# [ACTIVITY]
Search the records for the string "faces", then copy each line where it appears.

━━━ PROVIDED ENTRIES ━━━

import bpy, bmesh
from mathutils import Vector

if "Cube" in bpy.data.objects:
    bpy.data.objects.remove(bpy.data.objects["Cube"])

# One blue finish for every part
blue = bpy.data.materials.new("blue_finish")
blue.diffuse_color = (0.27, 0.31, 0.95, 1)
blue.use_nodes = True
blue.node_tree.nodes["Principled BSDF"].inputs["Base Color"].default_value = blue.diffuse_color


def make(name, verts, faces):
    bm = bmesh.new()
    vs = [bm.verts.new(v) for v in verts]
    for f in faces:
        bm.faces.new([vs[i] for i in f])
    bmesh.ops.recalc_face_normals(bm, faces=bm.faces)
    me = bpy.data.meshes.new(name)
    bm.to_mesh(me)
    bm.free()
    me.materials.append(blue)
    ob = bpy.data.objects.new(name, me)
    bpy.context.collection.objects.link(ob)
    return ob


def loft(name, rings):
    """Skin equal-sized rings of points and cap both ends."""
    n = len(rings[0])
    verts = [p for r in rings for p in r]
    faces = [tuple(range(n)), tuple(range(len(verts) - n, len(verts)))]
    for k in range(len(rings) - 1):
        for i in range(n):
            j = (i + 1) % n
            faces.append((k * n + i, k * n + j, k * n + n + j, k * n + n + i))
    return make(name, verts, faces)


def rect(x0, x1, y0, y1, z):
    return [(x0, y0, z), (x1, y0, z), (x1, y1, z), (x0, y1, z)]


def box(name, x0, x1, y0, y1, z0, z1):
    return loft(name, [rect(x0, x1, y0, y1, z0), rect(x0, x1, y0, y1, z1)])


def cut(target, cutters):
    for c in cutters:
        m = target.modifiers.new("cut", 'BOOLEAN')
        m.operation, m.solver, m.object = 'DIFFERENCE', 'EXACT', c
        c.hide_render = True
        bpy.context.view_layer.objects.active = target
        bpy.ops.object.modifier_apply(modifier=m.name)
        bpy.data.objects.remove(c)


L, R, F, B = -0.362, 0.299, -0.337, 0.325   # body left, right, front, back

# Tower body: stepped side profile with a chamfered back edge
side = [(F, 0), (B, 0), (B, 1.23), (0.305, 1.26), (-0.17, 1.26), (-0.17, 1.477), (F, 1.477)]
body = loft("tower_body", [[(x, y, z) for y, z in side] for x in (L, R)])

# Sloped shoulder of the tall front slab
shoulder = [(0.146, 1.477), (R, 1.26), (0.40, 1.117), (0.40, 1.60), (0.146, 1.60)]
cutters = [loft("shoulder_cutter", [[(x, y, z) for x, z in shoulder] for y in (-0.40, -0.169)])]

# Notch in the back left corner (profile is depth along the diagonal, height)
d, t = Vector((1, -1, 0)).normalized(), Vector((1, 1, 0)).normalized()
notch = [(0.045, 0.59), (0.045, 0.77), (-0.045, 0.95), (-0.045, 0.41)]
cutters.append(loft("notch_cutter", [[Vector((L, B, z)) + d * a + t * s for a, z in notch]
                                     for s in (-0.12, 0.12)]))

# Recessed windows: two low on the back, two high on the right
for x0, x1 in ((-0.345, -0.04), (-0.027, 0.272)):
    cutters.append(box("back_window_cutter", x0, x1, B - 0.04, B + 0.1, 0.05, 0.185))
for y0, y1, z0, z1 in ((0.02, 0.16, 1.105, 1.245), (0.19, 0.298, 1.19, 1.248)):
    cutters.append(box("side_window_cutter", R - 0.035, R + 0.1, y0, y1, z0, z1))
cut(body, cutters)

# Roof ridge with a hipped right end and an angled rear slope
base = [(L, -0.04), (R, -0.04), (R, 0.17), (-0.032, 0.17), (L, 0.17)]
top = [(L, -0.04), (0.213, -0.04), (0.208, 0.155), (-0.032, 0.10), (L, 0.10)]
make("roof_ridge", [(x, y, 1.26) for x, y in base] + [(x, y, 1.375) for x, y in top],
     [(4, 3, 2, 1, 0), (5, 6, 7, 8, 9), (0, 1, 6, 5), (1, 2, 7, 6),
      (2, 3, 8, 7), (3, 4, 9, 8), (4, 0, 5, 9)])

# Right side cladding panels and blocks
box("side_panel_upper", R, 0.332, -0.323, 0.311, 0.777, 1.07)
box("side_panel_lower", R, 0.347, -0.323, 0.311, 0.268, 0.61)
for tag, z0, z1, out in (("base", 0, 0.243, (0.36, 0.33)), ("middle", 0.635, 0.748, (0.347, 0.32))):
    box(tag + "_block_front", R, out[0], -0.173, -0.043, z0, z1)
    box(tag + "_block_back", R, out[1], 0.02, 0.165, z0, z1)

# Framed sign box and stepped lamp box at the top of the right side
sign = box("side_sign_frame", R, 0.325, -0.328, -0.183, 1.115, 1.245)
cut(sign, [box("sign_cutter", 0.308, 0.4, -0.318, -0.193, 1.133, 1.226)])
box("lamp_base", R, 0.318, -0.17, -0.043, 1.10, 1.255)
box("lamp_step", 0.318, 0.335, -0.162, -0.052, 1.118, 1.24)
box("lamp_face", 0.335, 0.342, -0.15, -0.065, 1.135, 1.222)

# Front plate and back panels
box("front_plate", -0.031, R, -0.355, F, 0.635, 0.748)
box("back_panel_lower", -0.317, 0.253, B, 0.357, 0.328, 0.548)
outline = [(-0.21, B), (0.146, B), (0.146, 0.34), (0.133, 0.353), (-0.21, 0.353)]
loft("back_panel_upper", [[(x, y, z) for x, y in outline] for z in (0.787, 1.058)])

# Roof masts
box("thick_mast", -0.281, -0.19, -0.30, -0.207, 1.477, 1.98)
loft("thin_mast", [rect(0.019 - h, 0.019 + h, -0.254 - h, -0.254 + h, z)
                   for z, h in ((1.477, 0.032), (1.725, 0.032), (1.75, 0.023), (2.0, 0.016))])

━━━

# [RESPONSE TO THE TASK]
def make(name, verts, faces):
    for f in faces:
        bm.faces.new([vs[i] for i in f])
    bmesh.ops.recalc_face_normals(bm, faces=bm.faces)
    faces = [tuple(range(n)), tuple(range(len(verts) - n, len(verts)))]
            faces.append((k * n + i, k * n + j, k * n + n + j, k * n + n + i))
    return make(name, verts, faces)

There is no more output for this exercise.